To create a sleep schedule, you first need to identify your sleep window.
A sleep window is the ideal hours of sleep each night that your body needs. Once you know your sleep window, you can find out whether you are allocating the appropriate amount of time for to sleep each night. To define your sleep window, you'll need to keep a sleep diary for a week or two. We've created a printable sleep diary to help you get started.
After you have filled out the diary you will need to do some simple calculations. If you're terrible with numbers like me, here's a handy time and date calculator. We've shared an example below to help.
If you're up to a challenge then you'll need to first subtract the length of time between your sleep time and wake time. Then subtract any time you spent awake during the night. This number is your sleep window. Once you have this, you can set your ideal wake-up and then work backward to find your bedtime.
We've shared an example below to help.
Consistency is everything
Now you have your new sleep schedule, the tough part is sticking to it! Keeping this regular bedtime every day will shift your internal clock so you will begin feeling tired at the same time each day.
To support your new sleep schedule, here are some simple tips:
- Practice good sleep hygiene by not using screens (laptops, phone, and TV) for a minimum 30 minutes but ideally one hour before bed.
- Avoid daytime naps. If you must, limit them to a maximum of 20-30 minutes. Any longer will throw off your sleep schedule,
- Create a calming and comfortable sleep environment. A tidy bedroom with clear surfaces, a bed with soft, comfortable bedding, and setting the thermostat to a cooler temperature all help support good sleep.
- Avoid bright lights, stimulating activities and late night snacking in the hour before bed.
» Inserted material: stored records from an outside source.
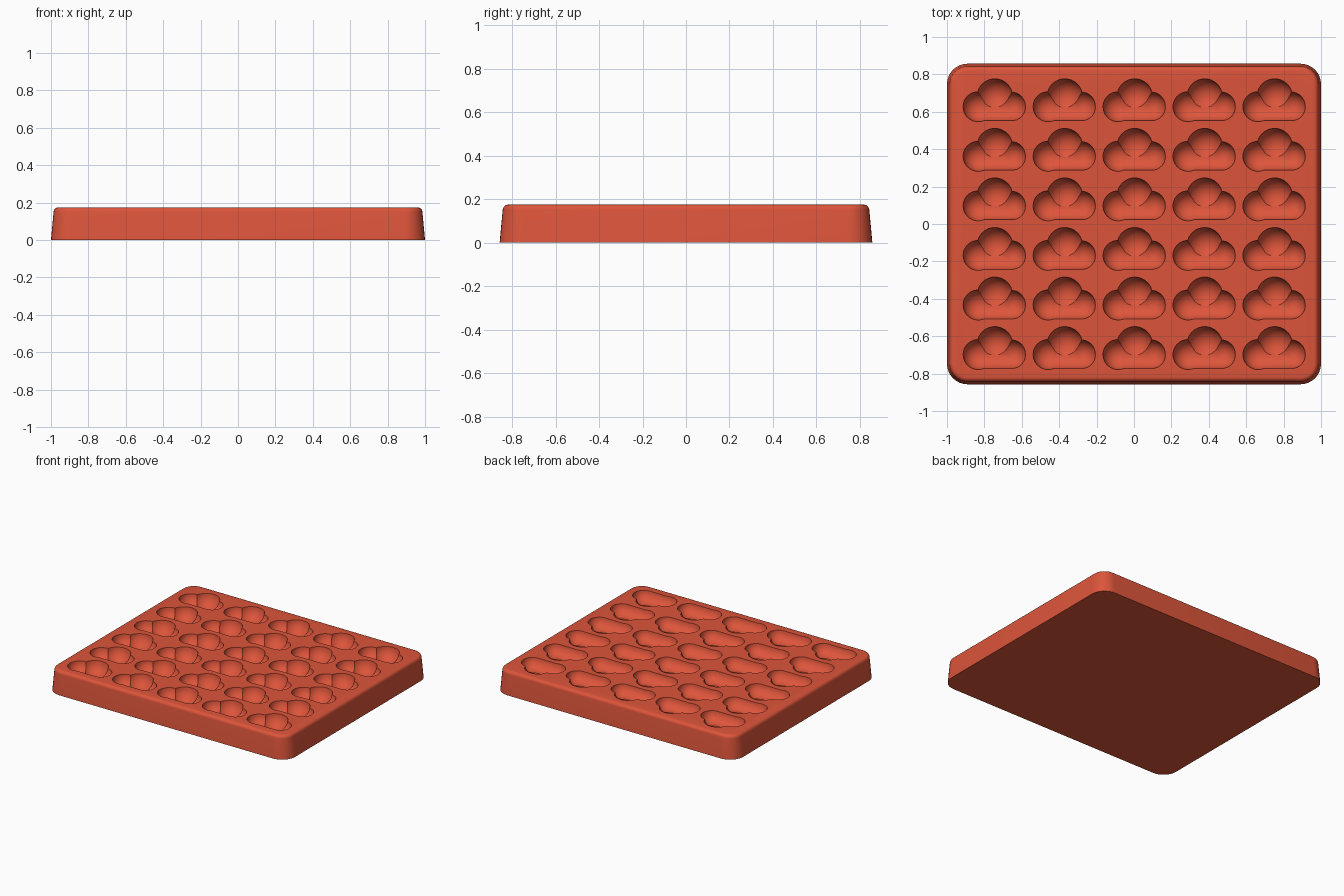
import bpy, bmesh, math
from mathutils import Matrix

cube = bpy.data.objects.get("Cube")
if cube:
    bpy.data.objects.remove(cube, do_unlink=True)

HEIGHT = 0.175
COLUMNS, ROWS = 5, 6
PITCH_X, PITCH_Y = 0.374, 0.265

red = bpy.data.materials.new("coral_red")
red.use_nodes = True
colour = (0.72, 0.09, 0.043, 1)
red.diffuse_color = colour
red.node_tree.nodes["Principled BSDF"].inputs["Base Color"].default_value = colour


def make_object(name, bm):
    bmesh.ops.recalc_face_normals(bm, faces=bm.faces)
    mesh = bpy.data.meshes.new(name)
    bm.to_mesh(mesh)
    bm.free()
    mesh.materials.append(red)
    obj = bpy.data.objects.new(name, mesh)
    bpy.context.collection.objects.link(obj)
    return obj


def rounded_loop(bm, inset, z, radius=0.11, steps=8):
    """Ring of vertices around a rounded rectangle."""
    ring = []
    for corner, (sx, sy) in enumerate([(1, 1), (-1, 1), (-1, -1), (1, -1)]):
        for i in range(steps + 1):
            a = math.radians(90 * (corner + i / steps))
            x = sx * (1 - radius) + (radius - inset) * math.cos(a)
            y = sy * (0.857 - radius) + (radius - inset) * math.sin(a)
            ring.append(bm.verts.new((x, y, z)))
    return ring


def lobe_cutter(name, x, y, radius, half_length=0.0):
    """Ball or capsule lying along x, repeated over the whole grid."""
    bm = bmesh.new()
    for col in range(COLUMNS):
        for row in range(ROWS):
            cx = (col - (COLUMNS - 1) / 2) * PITCH_X + x
            cy = (row - (ROWS - 1) / 2) * PITCH_Y - 0.0375 + y
            ball = bmesh.ops.create_uvsphere(
                bm, u_segments=24, v_segments=13, radius=radius,
                matrix=Matrix.Rotation(math.pi / 2, 4, 'Y'))
            for v in ball["verts"]:
                v.co.x += math.copysign(half_length, v.co.x) + cx
                v.co.y += cy
                v.co.z += HEIGHT + 0.003
    obj = make_object(name, bm)
    obj.hide_render = True
    return obj


# Tapered tray with a rounded top rim
bm = bmesh.new()
fillet, taper = 0.025, 0.014
rings = [rounded_loop(bm, 0, 0)]
for i in range(6):
    a = math.radians(90 * i / 5)
    rings.append(rounded_loop(bm, taper + fillet * (1 - math.cos(a)),
                              HEIGHT - fillet + fillet * math.sin(a)))
for low, high in zip(rings, rings[1:]):
    for i in range(len(low)):
        j = (i + 1) % len(low)
        bm.faces.new((low[i], low[j], high[j], high[i]))
bm.faces.new(rings[0])
bm.faces.new(rings[-1])
tray = make_object("mould_tray", bm)

# Cloud-shaped cavities, cut lobe by lobe
cutters = [
    lobe_cutter("cloud_base_cutter", 0.005, 0, 0.073, 0.09),
    lobe_cutter("left_lobe_cutter", -0.085, 0.002, 0.081),
    lobe_cutter("right_lobe_cutter", 0.092, 0.006, 0.075),
    lobe_cutter("top_lobe_cutter", 0.004, 0.057, 0.095),
]
for obj in bpy.context.selected_objects:
    obj.select_set(False)
bpy.context.view_layer.objects.active = tray
tray.select_set(True)
for cutter in cutters:
    mod = tray.modifiers.new(cutter.name, 'BOOLEAN')
    mod.operation = 'DIFFERENCE'
    mod.solver = 'MANIFOLD'
    mod.object = cutter
    bpy.ops.object.modifier_apply(modifier=mod.name)
    bpy.data.objects.remove(cutter, do_unlink=True)

bpy.ops.object.shade_smooth_by_angle(angle=math.radians(30))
These can send 'wake up' signals to your body and prevent you getting shut eye.
- Create a relaxing bedtime routine filled with products and aromas that you look forward to using. These can be helpful cues to tell your brain, 'it's almost time to go to bed'. Try setting an alarm so you begin your bedtime routine at the same time every day.
- Aim to get natural sunlight within two hours of waking up. This helps anchor your circadian rhythm and support your sleep later that night.
Life happens and it’s not always possible to stick to a sleep schedule every day of the week. However, managing even four or five days a week on schedule will help support good sleep habits and improve your sleep overall.
Eventually, with time and consistency, you will begin to readily fall asleep at your new bedtime. No more tossing and turning, good sleep is on your horizon!
What if my sleep window is too short?
If you struggle with sleep problems like insomnia, hot flashes, or restless legs, it's likely that your sleep window may be shorter than you'd like. It's important to remember that calculating your sleep window is only the first step on your journey.
You first need to get your sleep on a schedule so you begin to feel tired or wakeful at the right times. Once you achieve this, you can begin to make small changes to lengthen your sleep and/or improve the quality of the sleep you are getting.
Over the coming weeks and months, we will be covering topics like building a sleep appetite, how to move your bedtime, designing a wind down routine, what to happen if you can't sleep and much more. Subscribe to our newsletter to stay in the loop.